“In the same 24-hour period, 199 persons were discharged from hospital, giving us total successful treatment of 41,513 patients. We are beginning to see a situation where the number of those treated and discharged exceeds the number of positive cases detected.
“While these figures may seem reassuring, they may be deceptive, and we cannot assume that the curve is flattening, since we are yet to perfect due diligence on our side,” Ehanire warned.
According to him, testing has, for example, dropped quite significantly, due to reduced sample collection across many states, for reasons that are not clear in all cases.
The minister said that one state, for example, tested over 35 thousand in July and just under 20 thousand in August, while another state dropped from 23 thousand in July to just under four thousand in August.
“These are just examples that show that there is more work to do and many more challenges ahead. There is reason to worry that in States facing election, campaign activities cause caution to be thrown to the wind and covid-19 infection increases dramatically, while testing may decline due to frustration.
“I urge authorities in these states to remember the risks of crowding and ensure that government workers can do their work unhindered. I shall commission a study group of the Ministerial Experts Advisory Committee to begin processes to examine this development and bring up new knowledge which can guide response or may have an implication on government decision making,” Ehanire said.

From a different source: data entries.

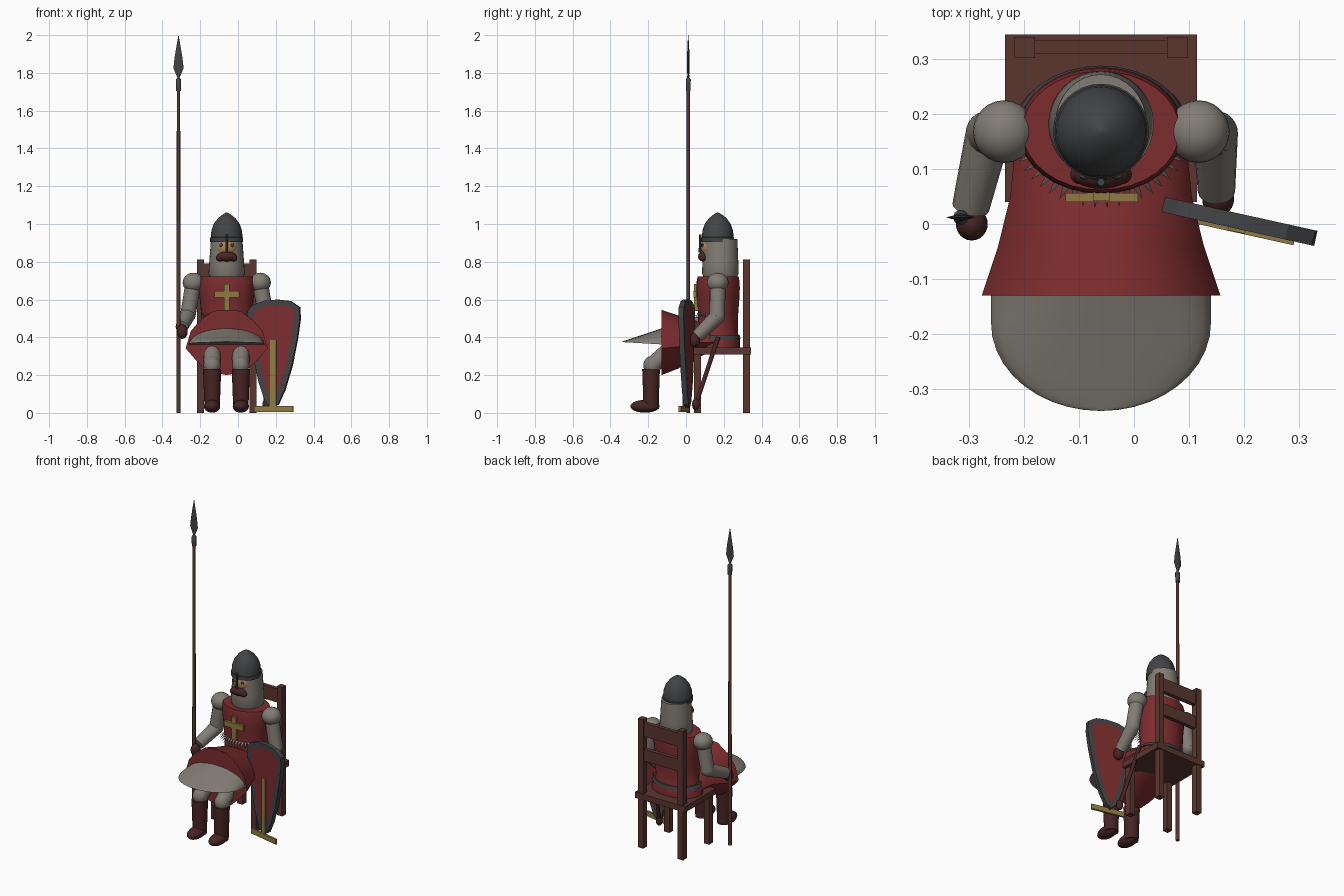
import bpy, bmesh, math
from mathutils import Vector, Matrix

if "Cube" in bpy.data.objects:
    bpy.data.objects.remove(bpy.data.objects["Cube"])

CX = -0.06          # centre line of the seated figure


def lin(c):
    c /= 255
    return c / 12.92 if c <= 0.04045 else ((c + 0.055) / 1.055) ** 2.4


def material(name, r, g, b):
    m = bpy.data.materials.new(name)
    m.diffuse_color = (lin(r), lin(g), lin(b), 1)
    m.use_nodes = True
    m.node_tree.nodes["Principled BSDF"].inputs["Base Color"].default_value = m.diffuse_color
    return m


RED = material("red_cloth", 124, 44, 46)
MAIL = material("grey_mail", 130, 125, 117)
STEEL = material("dark_steel", 66, 67, 69)
WOOD = material("brown_wood", 90, 54, 47)
LEATHER = material("dark_leather", 72, 36, 36)
GOLD = material("gold", 142, 122, 66)
SKIN = material("skin", 172, 132, 82)


def finish(name, bm, mats, smooth=True):
    bmesh.ops.recalc_face_normals(bm, faces=bm.faces)
    me = bpy.data.meshes.new(name)
    bm.to_mesh(me)
    bm.free()
    for m in mats:
        me.materials.append(m)
    ob = bpy.data.objects.new(name, me)
    bpy.context.collection.objects.link(ob)
    if smooth:
        bpy.ops.object.select_all(action='DESELECT')
        ob.select_set(True)
        bpy.context.view_layer.objects.active = ob
        bpy.ops.object.shade_smooth_by_angle(angle=math.radians(40))
    return ob


def loft(name, rings, mat, smooth=True):
    """Skin closed rings of equal length and cap both ends."""
    bm = bmesh.new()
    vs = [[bm.verts.new(p) for p in r] for r in rings]
    n = len(vs[0])
    for a, b in zip(vs, vs[1:]):
        for i in range(n):
            j = (i + 1) % n
            bm.faces.new((a[i], a[j], b[j], b[i]))
    bm.faces.new(vs[0])
    bm.faces.new(vs[-1])
    bmesh.ops.remove_doubles(bm, verts=bm.verts, dist=1e-5)
    return finish(name, bm, [mat], smooth)


def lathe(name, x, y, profile, mat, n=32):
    """Stack of ellipses; profile rows are (z, rx, ry)."""
    ang = [2 * math.pi * i / n for i in range(n)]
    return loft(name, [[(x + rx * math.cos(t), y + ry * math.sin(t), z) for t in ang]
                       for z, rx, ry in profile], mat)


def rod(name, a, b, r1, r2, mat, n=16):
    a, b = Vector(a), Vector(b)
    q = (b - a).to_track_quat('Z', 'Y')
    return loft(name, [[p + q @ Vector((r * math.cos(2 * math.pi * i / n),
                                        r * math.sin(2 * math.pi * i / n), 0))
                        for i in range(n)] for p, r in ((a, r1), (b, r2))], mat)


def ball(name, c, r, mat):
    bm = bmesh.new()
    bmesh.ops.create_uvsphere(bm, u_segments=24, v_segments=14, radius=1,
                              matrix=Matrix.Translation(c) @ Matrix.Diagonal((*r, 1)))
    return finish(name, bm, [mat])


def box(name, lo, hi, mat, frame=Matrix()):
    lo, hi = Vector(lo), Vector(hi)
    bm = bmesh.new()
    bmesh.ops.create_cube(bm, size=1, matrix=frame @ Matrix.Translation((lo + hi) / 2)
                          @ Matrix.Diagonal((*(hi - lo), 1)))
    return finish(name, bm, [mat], False)


# Chair
box("seat", (-0.235, 0.04, 0.308), (0.115, 0.345, 0.345), WOOD)
for side, x in (("left", -0.217), ("right", 0.06)):
    box(f"{side}_front_leg", (x, 0.042, 0), (x + 0.037, 0.08, 0.31), WOOD)
    box(f"{side}_back_post", (x, 0.302, 0), (x + 0.037, 0.34, 0.812), WOOD)
for name, z0, z1 in (("upper_slat", 0.705, 0.79), ("lower_slat", 0.55, 0.625)):
    box(name, (-0.19, 0.309, z0), (0.07, 0.334, z1), WOOD)

# Torso, belt and mail hem
lathe("torso", CX, 0.17, [(0.345, 0.16, 0.115), (0.39, 0.15, 0.115), (0.42, 0.132, 0.106),
                          (0.52, 0.135, 0.106), (0.6, 0.142, 0.112), (0.66, 0.15, 0.115),
                          (0.70, 0.148, 0.113), (0.722, 0.143, 0.108)], RED)
lathe("belt", CX, 0.17, [(0.392, 0.157, 0.118), (0.413, 0.146, 0.114)], STEEL)
bm = bmesh.new()
TEETH = 18
for i in range(TEETH):
    t = [math.radians(200 + 140 * (i + k) / TEETH) for k in (0, 1, 0.5)]
    pts = [(CX + rx * math.cos(a), 0.17 + ry * math.sin(a), z)
           for a, rx, ry, z in zip(t, (0.13, 0.13, 0.165), (0.105, 0.105, 0.14), (0.53, 0.53, 0.5))]
    bm.faces.new([bm.verts.new(p) for p in pts])
finish("mail_hem", bm, [MAIL], False)

# Skirt draped over the lap
HALF = [(0, 1), (.33, .985), (.65, .84), (.88, .67), (1, .41), (.75, .23), (.47, .06), (0, 0)]
SECTION = HALF + [(-x, t) for x, t in HALF[-2:0:-1]]
loft("skirt", [[(CX + w * x, y, z0 + (z1 - z0) * t) for x, t in SECTION]
               for y, w, z0, z1 in ((0.2, 0.15, 0.345, 0.42), (0.05, 0.165, 0.29, 0.49),
                                    (-0.04, 0.187, 0.235, 0.515), (-0.13, 0.217, 0.20, 0.545))], RED)

# Mail flap: pointed wedge, round in plan
rings = []
for k in range(13):
    u = k / 12
    y = -0.12 - 0.22 * math.sin(u * math.pi / 2)
    s = (-0.12 - y) / 0.22
    w = 0.2 * math.sqrt(max(0, 1 - max(0, (-0.18 - y) / 0.16) ** 2)) + 1e-4
    top, low = 0.45 - 0.073 * s, 0.362 + 0.013 * s
    arc = [(CX + w * math.cos(a), y, low + (top - low) * math.sin(a))
           for a in [math.pi * i / 16 for i in range(17)]]
    rings.append(arc)
loft("mail_flap", rings, MAIL)

# Legs and boots
for side, x in (("left", -0.137), ("right", 0.015)):
    rod(f"{side}_thigh", (x, -0.05, 0.36), (x, -0.175, 0.255), 0.05, 0.044, MAIL)
    ball(f"{side}_knee", (x, -0.178, 0.252), (0.045, 0.048, 0.05), MAIL)
    lathe(f"{side}_boot", x, -0.185, [(0.02, 0.04, 0.042), (0.12, 0.044, 0.043),
                                      (0.232, 0.048, 0.047)], LEATHER, 20)
    ball(f"{side}_foot", (x, -0.217, 0.035), (0.043, 0.077, 0.034), LEATHER)

# Arms
for side, sh, el, wr, hand in (
        ("left", (-0.236, 0.168, 0.69), (-0.265, 0.165, 0.52), (-0.297, 0.03, 0.455), (-0.295, 0, 0.43)),
        ("right", (0.117, 0.168, 0.69), (0.148, 0.165, 0.51), (0.15, 0.06, 0.405), (0.153, 0.045, 0.385))):
    ball(f"{side}_shoulder", sh, (0.057, 0.057, 0.052), MAIL)
    rod(f"{side}_upper_arm", sh, el, 0.042, 0.041, MAIL)
    ball(f"{side}_elbow", el, (0.041,) * 3, MAIL)
    rod(f"{side}_forearm", el, wr, 0.041, 0.034, MAIL)
    ball(f"{side}_hand", hand, (0.029, 0.03, 0.038), LEATHER)

# Head: mail hood, face, moustache and helmet
lathe("hood", CX, 0.182, [(0.70, 0.08, 0.08), (0.737, 0.096, 0.097), (0.80, 0.092, 0.095),
                          (0.92, 0.083, 0.09)], MAIL)
ball("face", (CX, 0.125, 0.875), (0.056, 0.046, 0.05), SKIN)
ball("moustache", (CX, 0.09, 0.828), (0.052, 0.026, 0.026), LEATHER)
for side, s in (("left", -1), ("right", 1)):
    ball(f"{side}_eye", (CX + s * 0.03, 0.087, 0.888), (0.009, 0.006, 0.009), STEEL)
    ball(f"{side}_moustache_tip", (CX + s * 0.036, 0.09, 0.82), (0.02, 0.018, 0.018), LEATHER)
lathe("helmet", CX, 0.168, [(0.905, 0.087, 0.087), (0.928, 0.087, 0.087), (0.93, 0.084, 0.084),
                            (0.965, 0.081, 0.081), (1.0, 0.069, 0.069), (1.03, 0.047, 0.047),
                            (1.05, 0.022, 0.022), (1.062, 0.001, 0.001)], STEEL)
rod("nose_guard", (CX, 0.074, 0.85), (CX, 0.076, 0.945), 0.007, 0.007, STEEL, 8)

# Chest cross
box("chest_cross_upright", (CX - 0.015, 0.042, 0.54), (CX + 0.015, 0.064, 0.682), GOLD)
box("chest_cross_bar", (CX - 0.065, 0.04, 0.612), (CX + 0.067, 0.056, 0.645), GOLD)

# Spear
SX, SY = -0.315, 0.012
rod("spear_shaft", (SX, SY, 0), (SX, SY, 1.72), 0.011, 0.009, WOOD, 10)
lathe("spear_socket", SX, SY, [(1.705, 0.013, 0.013), (1.72, 0.013, 0.013), (1.765, 0.014, 0.014),
                               (1.775, 0.006, 0.006), (1.80, 0.006, 0.005)], STEEL, 10)
lathe("spear_blade", SX, SY, [(1.775, 0.006, 0.004), (1.825, 0.027, 0.007), (1.88, 0.021, 0.006),
                              (1.94, 0.011, 0.005), (2.0, 0.0005, 0.0005)], STEEL, 4)

# Shield, turned outward, with inset coloured faces
FRAME = Matrix.Translation((0.19, 0.005, 0)) @ Matrix.Rotation(math.radians(-12.5), 4, 'Z')
OUTLINE = [(-.14, .54), (-.115, .57), (-.05, .594), (.02, .6), (.09, .592), (.14, .56), (.144, .5),
           (.13, .4), (.10, .25), (.06, .12), (.025, .045), (-.01, .025), (-.045, .06),
           (-.08, .16), (-.11, .3), (-.137, .46)]
bm = bmesh.new()
front, back = [[bm.verts.new(FRAME @ Vector((x, y, z))) for x, z in OUTLINE] for y in (-0.014, 0.014)]
fields = [bm.faces.new(front), bm.faces.new(back)]
for i in range(len(front)):
    j = (i + 1) % len(front)
    bm.faces.new((front[i], front[j], back[j], back[i]))
bmesh.ops.recalc_face_normals(bm, faces=bm.faces)
bmesh.ops.inset_individual(bm, faces=fields, thickness=0.03)
for f in fields:
    f.material_index = 1
finish("shield", bm, [STEEL, RED], False)
box("shield_cross_upright", (-0.016, -0.02, 0.02), (0.016, -0.013, 0.385), GOLD, FRAME)
box("shield_cross_bar", (-0.103, -0.021, 0.004), (0.107, -0.009, 0.036), GOLD, FRAME)

# Scabbard hanging from the belt
rod("scabbard", (0.10, 0.17, 0.40), (0.148, 0.058, 0.06), 0.012, 0.011, LEATHER, 10)
ball("scabbard_tip", (0.15, 0.052, 0.045), (0.02, 0.02, 0.032), LEATHER)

He added that with a total of 1,013 deaths recorded so far, the case fatality rate has also dropped slightly to 1.88 percent and that the gradual fall, possibly an indication of improvement in response and treatment strategies to contain COVID-19 and also a common global trend.